We know that GaN and SiC are a recurring topic, and you may be overwhelmed with it. We are sorry but what has been said about Gallium Nitride (GaN) and Silicon Carbide (SiC) power devices’ market in the past hasn’t done much good to the Power Electronics community. At PntPower.com, we want to be talk openly about what is happening. So here is our point of view.
The question is: “Who really needs GaN or SiC Power Devices?”
We’re not the kind of analyst to go through the usual message about WBG and how they are awesome and will change the world. Yes, the technology is interesting. But we strongly believe it’s not about the performances, it’s about the product/market fit. So the only question we need to ask ourselves is: What do GaN and SiC bring to power electronics systems, that IGBT, MOSFET and Super Junction MOSFET don’t?
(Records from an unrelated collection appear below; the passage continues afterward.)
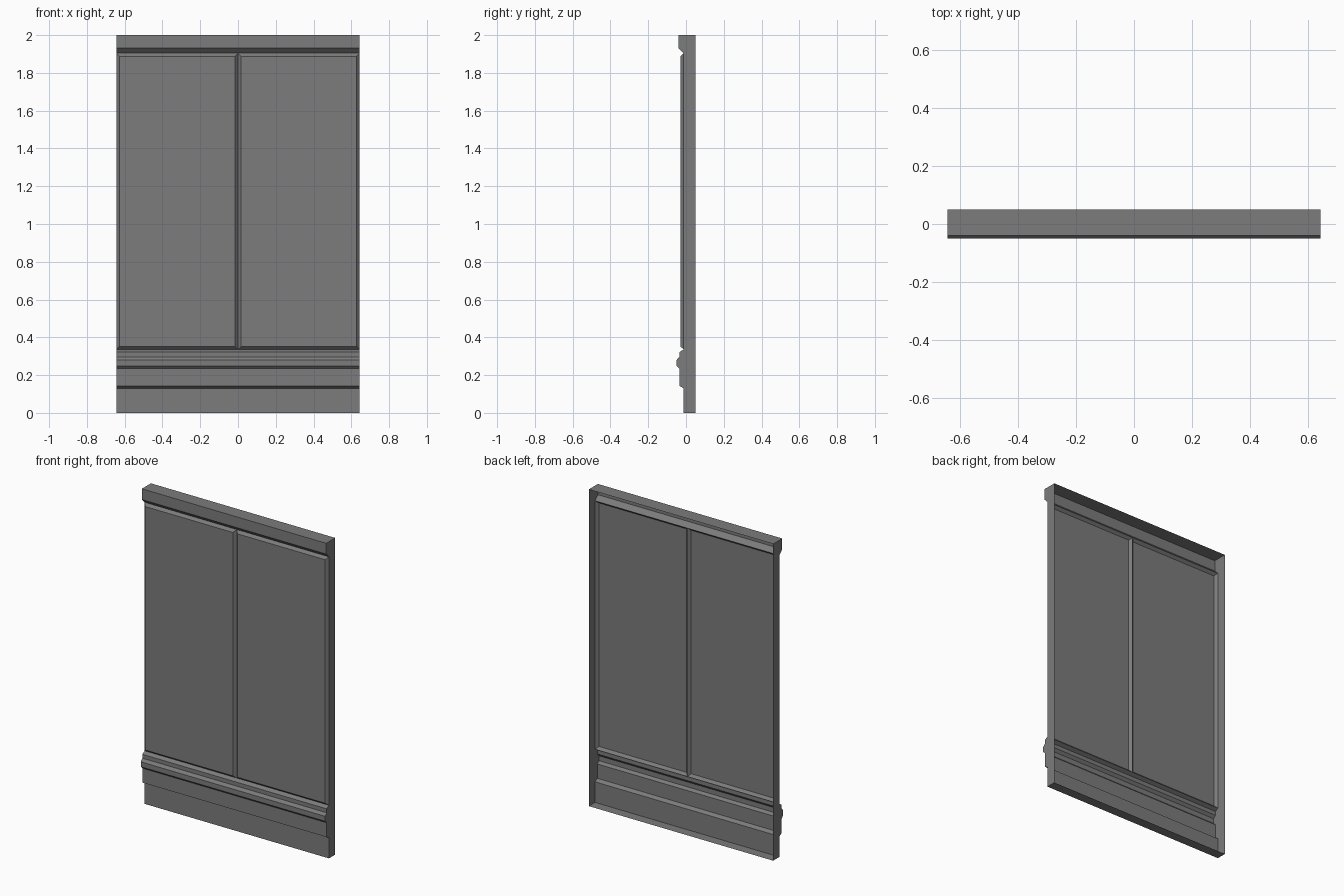
import bpy

if "Cube" in bpy.data.objects:
    bpy.data.objects.remove(bpy.data.objects["Cube"])

W = 0.644              # half width
BACK, BASE = 0.05, -0.012   # open back plane and front base plane
FACE = -0.029          # front of the raised panels
Z0, Z1 = 0.335, 1.904  # bottom and top of the panel field

grey = bpy.data.materials.new("grey_paint")
grey.diffuse_color = (0.2, 0.2, 0.2, 1)
grey.use_nodes = True
grey.node_tree.nodes["Principled BSDF"].inputs["Base Color"].default_value = grey.diffuse_color


def make_object(name, verts, faces):
    mesh = bpy.data.meshes.new(name)
    mesh.from_pydata(verts, [], faces)
    mesh.materials.append(grey)
    obj = bpy.data.objects.new(name, mesh)
    bpy.context.collection.objects.link(obj)
    return obj


def moulding(name, profile, corner):
    """Sweep an open (y, z) profile across the width and cap both ends."""
    n = len(profile)
    ring = profile + [corner]
    verts = [(x, y, z) for x in (-W, W) for y, z in ring]
    m = n + 1
    faces = [(i, m + i, m + i + 1, i + 1) for i in range(n - 1)]
    faces.append(tuple(range(m)))
    faces.append(tuple(reversed(range(m, 2 * m))))
    return make_object(name, verts, faces)


def raised_panel(name, x0, x1, b=0.016):
    """Open-backed panel with a bevelled border."""
    def rect(d, y):
        return [(x0 + d, y, Z0 + d), (x1 - d, y, Z0 + d),
                (x1 - d, y, Z1 - d), (x0 + d, y, Z1 - d)]
    faces = [(i, (i + 1) % 4, 4 + (i + 1) % 4, 4 + i) for i in range(4)]
    return make_object(name, rect(0, BASE) + rect(b, FACE), faces + [(4, 5, 6, 7)])


# Skirting with stepped rail on top
moulding("skirting", [(BACK, 0), (BASE, 0), (BASE, 0.13), (-0.035, 0.143),
                      (-0.035, 0.234), (-0.05, 0.249), (-0.05, 0.28),
                      (-0.035, 0.297), (-0.035, 0.322), (BASE, Z0)], (BACK, Z0))

# Top rail
moulding("top_rail", [(BASE, Z1), (-0.04, 1.932), (-0.04, 2), (BACK, 2)], (BACK, Z1))

# Two raised panels meeting in a central groove
raised_panel("left_panel", -W, 0)
raised_panel("right_panel", 0, W)

# Side walls beside the panels
for name, x in (("left_side", -W), ("right_side", W)):
    face = (0, 1, 2, 3) if x > 0 else (3, 2, 1, 0)
    make_object(name, [(x, BASE, Z0), (x, BACK, Z0), (x, BACK, Z1), (x, BASE, Z1)], [face])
We worked on applications-oriented market reports in order to start answering this tricky question. The idea was to define the market segments where GaN brings a real competitive advantage (not only performance-based, any competitive advantage). What we learned was: many market segments will be open to GaN penetration only when prices drop. GaN devices manufacturers may say otherwise to try and sell a wonderful world with GaN everywhere, but many applications are too cost-driven to ever be interested.
It’s quite the same story for Silicon Carbide. The technology has been here for a while, but it took time for the right product to find the right market. And that fit happened on a much higher voltage than the current product offering. So potential users had to be patient. The market estimations produced in the early days of SiC looked very optimistic for a while, now they are more reliable (only a few years later).
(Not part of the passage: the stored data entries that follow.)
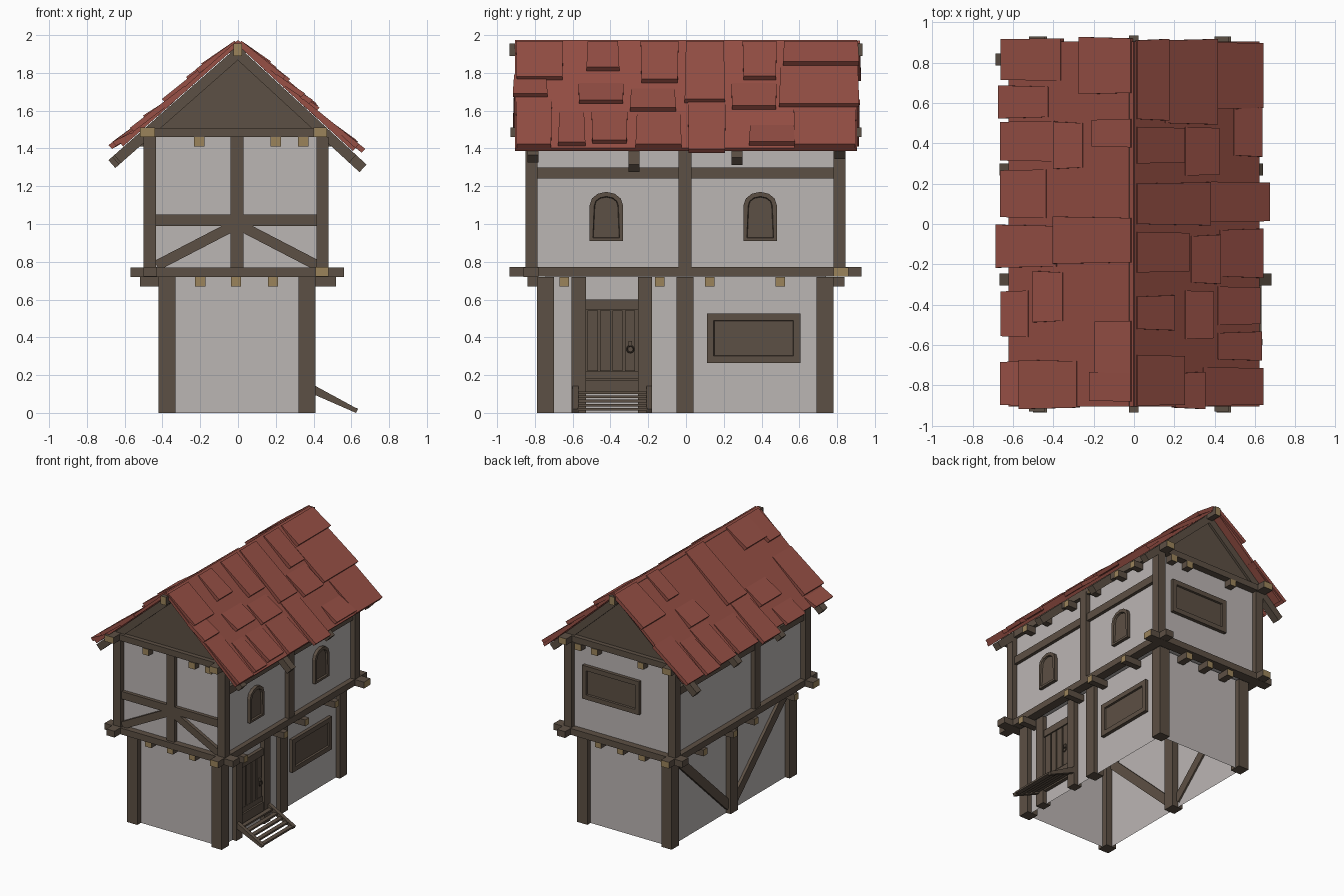
import bpy, bmesh, math
from mathutils import Vector

if "Cube" in bpy.data.objects:
    bpy.data.objects.remove(bpy.data.objects["Cube"])


def material(name, r, g, b):
    m = bpy.data.materials.new(name)
    m.diffuse_color = (r, g, b, 1)
    m.use_nodes = True
    m.node_tree.nodes["Principled BSDF"].inputs["Base Color"].default_value = m.diffuse_color
    return m


WOOD = material("dark timber", 0.108, 0.080, 0.058)
TAN = material("cut timber ends", 0.33, 0.23, 0.105)
WALL = material("plaster", 0.50, 0.465, 0.455)
ROOF = material("red roof tiles", 0.31, 0.080, 0.060)


def finish(name, bm, mats, cap=None):
    bmesh.ops.recalc_face_normals(bm, faces=bm.faces)
    if cap:  # end faces pointing along the cap direction get the second material
        for f in bm.faces:
            if f.normal.dot(Vector(cap)) > 0.9:
                f.material_index = 1
    me = bpy.data.meshes.new(name)
    bm.to_mesh(me)
    bm.free()
    for m in mats:
        me.materials.append(m)
    ob = bpy.data.objects.new(name, me)
    bpy.context.collection.objects.link(ob)
    return ob


def hexa(bm, a, b):
    """Solid between two matching four-sided rings."""
    va, vb = [bm.verts.new(p) for p in a], [bm.verts.new(p) for p in b]
    bm.faces.new(va)
    bm.faces.new(vb[::-1])
    for i in range(4):
        j = (i + 1) % 4
        bm.faces.new((va[i], vb[i], vb[j], va[j]))


def box(name, x0, x1, y0, y1, z0, z1, mat=WOOD, cap=None):
    bm = bmesh.new()
    ring = [(x0, y0), (x1, y0), (x1, y1), (x0, y1)]
    hexa(bm, [(x, y, z0) for x, y in ring], [(x, y, z1) for x, y in ring])
    return finish(name, bm, [mat, TAN], cap)


def beam(name, p, q, flat, w, t):
    """Bar from p to q; t is its thickness along the axis 'flat', w its other width."""
    p, q, n = Vector(p), Vector(q), Vector(flat)
    s = (q - p).cross(n).normalized() * w / 2
    n = n * t / 2
    bm = bmesh.new()
    off = [s + n, s - n, -s - n, n - s]
    hexa(bm, [p + o for o in off], [q + o for o in off])
    return finish(name, bm, [WOOD])


def prism(name, pts, place, depth, mat, inset=0):
    """Extruded outline; place(u, v, d) maps it onto a wall. Optional sunken panel."""
    bm = bmesh.new()
    back = [bm.verts.new(place(u, v, 0)) for u, v in pts]
    front = [bm.verts.new(place(u, v, depth)) for u, v in pts]
    bm.faces.new(back)
    face = bm.faces.new(front)
    n = len(pts)
    for i in range(n):
        j = (i + 1) % n
        bm.faces.new((back[i], back[j], front[j], front[i]))
    bmesh.ops.recalc_face_normals(bm, faces=bm.faces)
    if inset:
        bmesh.ops.inset_individual(bm, faces=[face], thickness=inset)
        bmesh.ops.inset_individual(bm, faces=[face], thickness=0.004, depth=-0.014)
    return finish(name, bm, [mat])


# Plaster walls: lower storey open at the bottom
for name, dims in (("lower_walls", (-.38, .375, -.745, .74, 0, .73)),
                   ("upper_walls", (-.455, .44, -.81, .805, .74, 1.49))):
    ob = box(name, *dims, mat=WALL)
    if name == "lower_walls":
        bm = bmesh.new()
        bm.from_mesh(ob.data)
        low = [f for f in bm.faces if all(v.co.z < .01 for v in f.verts)]
        bmesh.ops.delete(bm, geom=low, context='FACES')
        bm.to_mesh(ob.data)
        bm.free()

# Corner and middle posts
for x0, x1 in ((-.42, -.33), (.32, .41)):
    for y0, y1 in ((-.79, -.70), (.69, .78)):
        box("lower_corner_post", x0, x1, y0, y1, 0, .72)
    box("lower_middle_post", x0, x1, -.05, .04, 0, .72)
for x0, x1 in ((-.50, -.435), (.415, .48)):
    for y0, y1 in ((-.85, -.785), (.78, .845)):
        box("upper_corner_post", x0, x1, y0, y1, .77, 1.46)
box("upper_middle_post_right", .415, .475, -.04, .03, .77, 1.48)
box("upper_middle_post_left", -.49, -.435, -.235, -.165, .77, 1.48)
for x0, x1 in ((-.485, -.44), (.425, .465)):
    box("upper_side_rail", x0, x1, -.785, .78, 1.24, 1.30)

# Belt beams, each with one pale end
box("belt_beam_front", -.57, .56, -.86, -.78, .72, .77, cap=(-1, 0, 0))
box("belt_beam_back", -.57, .56, .78, .86, .721, .771, cap=(1, 0, 0))
box("belt_beam_right", .41, .48, -.935, .93, .722, .772, cap=(0, -1, 0))
box("belt_beam_left", -.50, -.43, -.935, .93, .722, .772, cap=(0, 1, 0))

# Joist ends under the belt and under the eaves
for s in (-1, 1):
    for xc in (-.20, -.01, .185):
        box("belt_joist", xc - .027, xc + .027, *sorted((s * .70, s * .84)), .67, .72, cap=(0, s, 0))
    for xc in (-.205, .20, .345):
        box("gable_joist", xc - .027, xc + .027, *sorted((s * .76, s * .865)), 1.41, 1.46, cap=(0, s, 0))
    for yc in (-.645, -.14, .125, .50):
        box("belt_side_joist", *sorted((s * .33, s * .52)), yc - .025, yc + .025, .67, .72, cap=(s, 0, 0))
    for yc in (-.6, -.42, -.14, .13, .42, .6):
        box("eave_joist", *sorted((s * .40, s * .52)), yc - .025, yc + .025, 1.41, 1.46, cap=(s, 0, 0))

# Timber pattern on the front upper wall
box("front_middle_post", -.04, .03, -.84, -.80, .77, 1.46)
box("front_rail", -.44, .42, -.838, -.80, .99, 1.05)
for s in (-1, 1):
    beam("front_brace", (-.005 + s * .425, -.822, .78), (-.005 + s * .03, -.822, .985), (0, 1, 0), .055, .03)

# V braces on the left lower wall
for s in (-1, 1):
    beam("left_brace", (-.385, s * .70, .69), (-.385, s * .03, .06), (1, 0, 0), .07, .035)

# Top plates, gables and ridge beam
for s in (-1, 1):
    ends = [(0, 1, 0), (0, -1, 0)]
    for x0, x1 in ((-.52, -.44), (.40, .47)):
        box("top_plate", x0, x1, *sorted((0, s * .93)), 1.46, 1.51, cap=(0, s, 0))
    box("ridge_beam", -.025, .022, *sorted((0, s * .935)), 1.89, 1.955, cap=(0, s, 0))
    box("gable_beam", -.45, .42, *sorted((s * .78, s * .86)), 1.461, 1.509)
    prism("gable", [(-.50, 1.48), (.48, 1.48), (0, 1.925)],
          lambda u, v, d, s=s: (u, s * (.78 + d), v), .045, WOOD)

# Roof slopes, rafters and loose overlapping tiles
APEX = 1.97
SLOPE = {1: .92, -1: .88}
RAFTERS = {1: (.66, .715, .675, .64), -1: (.69, .70, .70, .72)}
TILES = {
    1: [(-.90, -.71, .34, .62), (-.67, -.54, .41, .61), (-.50, -.31, .41, .60), (-.26, -.03, .42, .62),
        (.01, .21, .36, .65), (.34, .57, .49, .61), (.57, .90, .39, .62), (-.91, -.74, .20, .33),
        (-.57, -.33, .25, .37), (-.29, -.06, .28, .41), (.24, .48, .25, .40), (.50, .91, .15, .39),
        (-.90, -.65, .01, .23), (-.52, -.36, .01, .18), (-.24, -.04, .01, .25), (0, .20, .01, .36),
        (.30, .48, .01, .23), (.52, .91, .01, .15)],
    -1: [(.71, .92, .36, .64), (.53, .68, .42, .65), (.31, .51, .39, .64), (.28, .50, .25, .38),
         (.03, .27, .43, .64), (-.21, -.01, .38, .66), (-.56, -.33, .52, .64), (-.48, -.24, .35, .48),
         (-.90, -.68, .56, .64), (-.91, -.68, .28, .55), (-.88, -.73, .01, .20), (.65, .92, .01, .25),
         (.38, .52, .01, .19), (-.19, .03, .01, .38), (-.74, -.48, .01, .17)],
}
for s, k in SLOPE.items():
    normal = Vector((s * k, 0, 1)).normalized()

    def at(d, y, h=0):
        return Vector((s * d, y, APEX - k * d)) + normal * h

    def slab(name, y0, y1, d0, d1, h0, h1, t, flare=0):
        bm = bmesh.new()
        top = [at(d0, y0, h0), at(d0, y1, h0), at(d1, y1 + flare, h1), at(d1, y0 - flare, h1)]
        hexa(bm, top, [p - normal * t for p in top])
        return finish(name, bm, [ROOF])

    slab("roof_slope", -.905, .905, 0, .62, .004, .004, .022)
    for i, (y0, y1, d0, d1) in enumerate(TILES[s]):
        h = .012 if d0 < .02 else .008
        slab("roof_tile", y0, y1, d0, d1, h, .032 + .003 * (i % 3), .028, .007 if i % 2 else -.004)
    for y, d in zip((-.81, -.275, .27, .815), RAFTERS[s]):
        beam("rafter", at(0, y, -.049), at(d - .02, y, -.049), (0, 1, 0), .055, .058)


# Windows
def on_right(x):
    return lambda u, v, d: (x + d, u, v)


def rect(u0, u1, v0, v1):
    return [(u0, v0), (u1, v0), (u1, v1), (u0, v1)]


prism("lower_window", rect(.11, .605, .265, .525), on_right(.37), .032, WOOD, .052)
prism("back_window", rect(-.33, .17, 1.02, 1.285), lambda u, v, d: (-u, .80 + d, v), .032, WOOD, .052)
for yc in (-.422, .393):
    arch = [(yc - .088, .91), (yc + .088, .91)]
    arch += [(yc + .088 * math.cos(a), 1.10 + .07 * math.sin(a))
             for a in (math.pi * i / 6 for i in range(7))]
    prism("arched_window", arch, on_right(.435), .03, WOOD, .024)

# Door with posts, planks, rails and ring handle
for y0, y1 in ((-.605, -.53), (-.255, -.18)):
    box("door_post", .34, .41, y0, y1, 0, .72)
box("door_back", .37, .383, -.53, -.255, .13, .60)
box("door_lintel", .37, .402, -.53, -.255, .545, .60)
box("door_bottom_rail", .37, .402, -.53, -.255, .10, .175)
box("door_rail", .37, .394, -.53, -.255, .18, .22)
for i in range(4):
    y = -.521 + i * .066
    box("door_plank", .37, .394, y, y + .054, .222, .543)
box("door_latch", .39, .408, -.305, -.285, .355, .38)
bpy.ops.mesh.primitive_torus_add(major_segments=10, minor_segments=4, major_radius=.018, minor_radius=.004,
                                 location=(.405, -.295, .337), rotation=(0, math.pi / 2, 0))
handle = bpy.context.object
handle.name = "door_ring"
handle.data.materials.append(WOOD)

# Entrance steps
for y in (-.585, -.195):
    beam("step_stringer", (.395, y, .125), (.625, y, .0), (0, 1, 0), .045, .03)
for ob in [o for o in bpy.data.objects if o.name.startswith("step_stringer")]:
    for v in ob.data.vertices:
        v.co.z = max(v.co.z, 0)
        if v.co.z == 0:
            v.co.x += .01
for i in range(5):
    x, z = .415 + i * .046, .10 - i * .022
    box("step_tread", x, x + .034, -.575, -.205, z, z + .014)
GaN Power Devices and SiC Power Devices’ market penetration cannot be compared
We know you had many market reports trying to tell you about this marvellous competition between the two Wide Band Gap materials, GaN and SiC. But why would GaN and SiC be in competition on the Power devices market when one gives its best at 10 kV (or so) and the other at 0.6kV (600V)? These power devices simply do not compare, and so don’t their market penetration. We cannot measure different technologies on a similar scale when they bring different advantages.
GaN is fit for lower voltages, high-end products. It is in direct competition with Super Junction MOSFET, when SiC is in competition with IGBT. The only voltage range SiC and GaN share could be 600V in the kilowatt range applications. But in this voltage range, we believe that GaN will quickly be cheaper than SiC, and there will be no competition. So there’s no huge fight coming up: we’re pretty sure that only one technology perfectly fits your needs.
There is a possibility that GaN reaches good performances up until 1200V later, so that’s something that could move the lines a bit in the future. But we’ll see…
Now what do the end-users and system designers feel about SiC and GaN: enthusiasts? In the end, they’re the only ones who will validate the product/market fit. The replies we had from the people we interviewed were very different from one application to another and the whole analysis is synthesized in our market report.
Teaser: the main idea is that the first market segment to adopt GaN will be the consumer applications segment.
GaN Power Devices is for Consumer markets first, and SiC will be for Transportation markets
Wide Band Gap power devices are not cheap, so the benefit of using them rather than another (cheaper) technology has to be huge. What would be that benefit, and could it be important enough to make the cost a secundary criteria? Years ago, Super Junction MOSFETs brought smaller and more efficient power supplies to consumer applications. This tendency to value size and efficiency for a device has not slowed a bit, it has even become a huge deal in the consumer market. A deal worth value, thus a deal that makes GaN interesting, despite its higher cost. Innovation is driven by high-end side.
Many have been struggling to define what the future application for Silicon Carbide MOSFET will be. The SiC material characteristics provide devices with a very high-blocking voltage (much higher than GaN, MOSFET and even IGBT). This characteristic makes it very attractive only for a limited type of application. These applications, such as rail traction or Grid and T&D, are already working on R&D development for these devices. But these segments also have very long product lifecycles (35 years for rail traction!), which makes production introduction and adoption very long.
When one technology leads to the consumer market, and the other one to complex industrial markets, we can bet that market penetration and trends will not be very similar.
The Next Steps for SiC & GaN in Power Electronics
Don’t expect Wide Band Gap to be quickly adopted in the power electronics world. Those things take time. For human reasons, for technology reasons, for money reasons. But if you want to know better what will happen for GaN in power electronics, we have a market report for that.
Curious about the SiC market? We plan on releasing an online training in 2018. Meanwhile, you can write us a message with your questions and we will give you an answer.